ABOUT THIS TASK: The listing that follows should be duplicated character for character.

- - - -

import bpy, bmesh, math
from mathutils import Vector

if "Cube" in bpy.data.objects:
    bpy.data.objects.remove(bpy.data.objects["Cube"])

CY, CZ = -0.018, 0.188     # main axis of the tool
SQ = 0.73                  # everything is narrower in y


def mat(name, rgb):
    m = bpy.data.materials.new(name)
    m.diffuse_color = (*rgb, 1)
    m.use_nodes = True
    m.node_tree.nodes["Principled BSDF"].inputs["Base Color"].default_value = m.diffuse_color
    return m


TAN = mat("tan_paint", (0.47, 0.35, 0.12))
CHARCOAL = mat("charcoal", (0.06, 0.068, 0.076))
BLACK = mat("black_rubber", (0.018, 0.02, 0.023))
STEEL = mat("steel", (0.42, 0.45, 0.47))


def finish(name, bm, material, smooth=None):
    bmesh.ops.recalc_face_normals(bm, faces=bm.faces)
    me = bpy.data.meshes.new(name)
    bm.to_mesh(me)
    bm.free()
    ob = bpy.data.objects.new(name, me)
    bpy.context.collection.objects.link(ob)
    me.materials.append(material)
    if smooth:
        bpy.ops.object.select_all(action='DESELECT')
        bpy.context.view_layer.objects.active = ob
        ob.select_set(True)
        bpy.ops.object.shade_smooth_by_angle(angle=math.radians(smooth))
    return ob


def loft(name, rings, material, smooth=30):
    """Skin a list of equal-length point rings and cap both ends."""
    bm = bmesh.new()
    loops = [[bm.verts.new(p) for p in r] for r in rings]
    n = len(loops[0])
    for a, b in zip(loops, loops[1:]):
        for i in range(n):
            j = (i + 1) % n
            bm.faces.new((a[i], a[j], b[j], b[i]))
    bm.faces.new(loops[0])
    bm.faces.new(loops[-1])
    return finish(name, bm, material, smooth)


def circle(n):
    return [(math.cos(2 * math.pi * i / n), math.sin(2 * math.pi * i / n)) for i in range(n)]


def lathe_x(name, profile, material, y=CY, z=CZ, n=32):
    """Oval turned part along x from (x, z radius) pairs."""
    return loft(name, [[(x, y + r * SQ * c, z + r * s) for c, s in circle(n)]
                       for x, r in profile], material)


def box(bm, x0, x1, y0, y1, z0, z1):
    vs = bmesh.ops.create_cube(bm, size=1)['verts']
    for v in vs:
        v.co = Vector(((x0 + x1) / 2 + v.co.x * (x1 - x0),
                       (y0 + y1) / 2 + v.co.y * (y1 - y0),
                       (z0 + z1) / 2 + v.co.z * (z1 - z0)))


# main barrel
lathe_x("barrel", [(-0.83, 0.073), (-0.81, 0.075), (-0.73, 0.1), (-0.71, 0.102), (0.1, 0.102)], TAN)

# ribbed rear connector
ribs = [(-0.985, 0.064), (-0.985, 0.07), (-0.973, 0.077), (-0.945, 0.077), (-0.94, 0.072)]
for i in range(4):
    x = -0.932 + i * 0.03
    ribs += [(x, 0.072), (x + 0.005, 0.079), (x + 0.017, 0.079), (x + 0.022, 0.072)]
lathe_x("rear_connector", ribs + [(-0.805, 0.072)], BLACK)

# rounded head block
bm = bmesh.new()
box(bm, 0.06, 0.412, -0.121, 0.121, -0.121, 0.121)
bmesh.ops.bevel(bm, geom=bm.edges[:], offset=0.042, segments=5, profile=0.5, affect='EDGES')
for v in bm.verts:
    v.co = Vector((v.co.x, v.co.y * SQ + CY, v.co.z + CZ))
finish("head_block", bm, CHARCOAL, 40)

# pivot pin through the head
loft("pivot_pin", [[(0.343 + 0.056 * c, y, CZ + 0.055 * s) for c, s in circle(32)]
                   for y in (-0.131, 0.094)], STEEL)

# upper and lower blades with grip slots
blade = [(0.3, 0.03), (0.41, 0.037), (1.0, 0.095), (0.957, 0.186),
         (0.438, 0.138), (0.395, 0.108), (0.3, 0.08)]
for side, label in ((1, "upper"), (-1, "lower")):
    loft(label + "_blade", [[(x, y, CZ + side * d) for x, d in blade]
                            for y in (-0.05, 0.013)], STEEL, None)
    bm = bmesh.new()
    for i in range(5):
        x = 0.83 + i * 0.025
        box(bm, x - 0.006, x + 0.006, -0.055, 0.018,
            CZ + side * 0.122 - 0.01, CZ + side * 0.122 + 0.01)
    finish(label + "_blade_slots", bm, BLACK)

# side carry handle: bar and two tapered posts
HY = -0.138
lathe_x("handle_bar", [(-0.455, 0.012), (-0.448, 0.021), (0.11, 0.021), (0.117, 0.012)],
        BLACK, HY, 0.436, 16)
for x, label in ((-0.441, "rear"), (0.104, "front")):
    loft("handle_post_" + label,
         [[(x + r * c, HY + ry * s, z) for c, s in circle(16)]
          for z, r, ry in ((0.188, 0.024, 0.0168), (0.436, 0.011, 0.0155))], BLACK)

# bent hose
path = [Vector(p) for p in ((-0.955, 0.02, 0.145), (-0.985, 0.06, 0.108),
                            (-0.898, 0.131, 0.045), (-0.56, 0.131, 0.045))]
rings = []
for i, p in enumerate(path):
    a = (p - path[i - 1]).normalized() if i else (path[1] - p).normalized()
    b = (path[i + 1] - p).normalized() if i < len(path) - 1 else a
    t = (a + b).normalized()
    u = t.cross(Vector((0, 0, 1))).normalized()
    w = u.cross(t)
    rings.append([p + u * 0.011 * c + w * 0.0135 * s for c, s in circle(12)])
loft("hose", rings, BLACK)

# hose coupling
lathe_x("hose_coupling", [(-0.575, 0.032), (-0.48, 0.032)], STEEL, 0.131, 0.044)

- - - -

SOLUTION FOR THIS EXERCISE:
import bpy, bmesh, math
from mathutils import Vector

if "Cube" in bpy.data.objects:
    bpy.data.objects.remove(bpy.data.objects["Cube"])

CY, CZ = -0.018, 0.188     # main axis of the tool
SQ = 0.73                  # everything is narrower in y


def mat(name, rgb):
    m = bpy.data.materials.new(name)
    m.diffuse_color = (*rgb, 1)
    m.use_nodes = True
    m.node_tree.nodes["Principled BSDF"].inputs["Base Color"].default_value = m.diffuse_color
    return m


TAN = mat("tan_paint", (0.47, 0.35, 0.12))
CHARCOAL = mat("charcoal", (0.06, 0.068, 0.076))
BLACK = mat("black_rubber", (0.018, 0.02, 0.023))
STEEL = mat("steel", (0.42, 0.45, 0.47))


def finish(name, bm, material, smooth=None):
    bmesh.ops.recalc_face_normals(bm, faces=bm.faces)
    me = bpy.data.meshes.new(name)
    bm.to_mesh(me)
    bm.free()
    ob = bpy.data.objects.new(name, me)
    bpy.context.collection.objects.link(ob)
    me.materials.append(material)
    if smooth:
        bpy.ops.object.select_all(action='DESELECT')
        bpy.context.view_layer.objects.active = ob
        ob.select_set(True)
        bpy.ops.object.shade_smooth_by_angle(angle=math.radians(smooth))
    return ob


def loft(name, rings, material, smooth=30):
    """Skin a list of equal-length point rings and cap both ends."""
    bm = bmesh.new()
    loops = [[bm.verts.new(p) for p in r] for r in rings]
    n = len(loops[0])
    for a, b in zip(loops, loops[1:]):
        for i in range(n):
            j = (i + 1) % n
            bm.faces.new((a[i], a[j], b[j], b[i]))
    bm.faces.new(loops[0])
    bm.faces.new(loops[-1])
    return finish(name, bm, material, smooth)


def circle(n):
    return [(math.cos(2 * math.pi * i / n), math.sin(2 * math.pi * i / n)) for i in range(n)]


def lathe_x(name, profile, material, y=CY, z=CZ, n=32):
    """Oval turned part along x from (x, z radius) pairs."""
    return loft(name, [[(x, y + r * SQ * c, z + r * s) for c, s in circle(n)]
                       for x, r in profile], material)


def box(bm, x0, x1, y0, y1, z0, z1):
    vs = bmesh.ops.create_cube(bm, size=1)['verts']
    for v in vs:
        v.co = Vector(((x0 + x1) / 2 + v.co.x * (x1 - x0),
                       (y0 + y1) / 2 + v.co.y * (y1 - y0),
                       (z0 + z1) / 2 + v.co.z * (z1 - z0)))


# main barrel
lathe_x("barrel", [(-0.83, 0.073), (-0.81, 0.075), (-0.73, 0.1), (-0.71, 0.102), (0.1, 0.102)], TAN)

# ribbed rear connector
ribs = [(-0.985, 0.064), (-0.985, 0.07), (-0.973, 0.077), (-0.945, 0.077), (-0.94, 0.072)]
for i in range(4):
    x = -0.932 + i * 0.03
    ribs += [(x, 0.072), (x + 0.005, 0.079), (x + 0.017, 0.079), (x + 0.022, 0.072)]
lathe_x("rear_connector", ribs + [(-0.805, 0.072)], BLACK)

# rounded head block
bm = bmesh.new()
box(bm, 0.06, 0.412, -0.121, 0.121, -0.121, 0.121)
bmesh.ops.bevel(bm, geom=bm.edges[:], offset=0.042, segments=5, profile=0.5, affect='EDGES')
for v in bm.verts:
    v.co = Vector((v.co.x, v.co.y * SQ + CY, v.co.z + CZ))
finish("head_block", bm, CHARCOAL, 40)

# pivot pin through the head
loft("pivot_pin", [[(0.343 + 0.056 * c, y, CZ + 0.055 * s) for c, s in circle(32)]
                   for y in (-0.131, 0.094)], STEEL)

# upper and lower blades with grip slots
blade = [(0.3, 0.03), (0.41, 0.037), (1.0, 0.095), (0.957, 0.186),
         (0.438, 0.138), (0.395, 0.108), (0.3, 0.08)]
for side, label in ((1, "upper"), (-1, "lower")):
    loft(label + "_blade", [[(x, y, CZ + side * d) for x, d in blade]
                            for y in (-0.05, 0.013)], STEEL, None)
    bm = bmesh.new()
    for i in range(5):
        x = 0.83 + i * 0.025
        box(bm, x - 0.006, x + 0.006, -0.055, 0.018,
            CZ + side * 0.122 - 0.01, CZ + side * 0.122 + 0.01)
    finish(label + "_blade_slots", bm, BLACK)

# side carry handle: bar and two tapered posts
HY = -0.138
lathe_x("handle_bar", [(-0.455, 0.012), (-0.448, 0.021), (0.11, 0.021), (0.117, 0.012)],
        BLACK, HY, 0.436, 16)
for x, label in ((-0.441, "rear"), (0.104, "front")):
    loft("handle_post_" + label,
         [[(x + r * c, HY + ry * s, z) for c, s in circle(16)]
          for z, r, ry in ((0.188, 0.024, 0.0168), (0.436, 0.011, 0.0155))], BLACK)

# bent hose
path = [Vector(p) for p in ((-0.955, 0.02, 0.145), (-0.985, 0.06, 0.108),
                            (-0.898, 0.131, 0.045), (-0.56, 0.131, 0.045))]
rings = []
for i, p in enumerate(path):
    a = (p - path[i - 1]).normalized() if i else (path[1] - p).normalized()
    b = (path[i + 1] - p).normalized() if i < len(path) - 1 else a
    t = (a + b).normalized()
    u = t.cross(Vector((0, 0, 1))).normalized()
    w = u.cross(t)
    rings.append([p + u * 0.011 * c + w * 0.0135 * s for c, s in circle(12)])
loft("hose", rings, BLACK)

# hose coupling
lathe_x("hose_coupling", [(-0.575, 0.032), (-0.48, 0.032)], STEEL, 0.131, 0.044)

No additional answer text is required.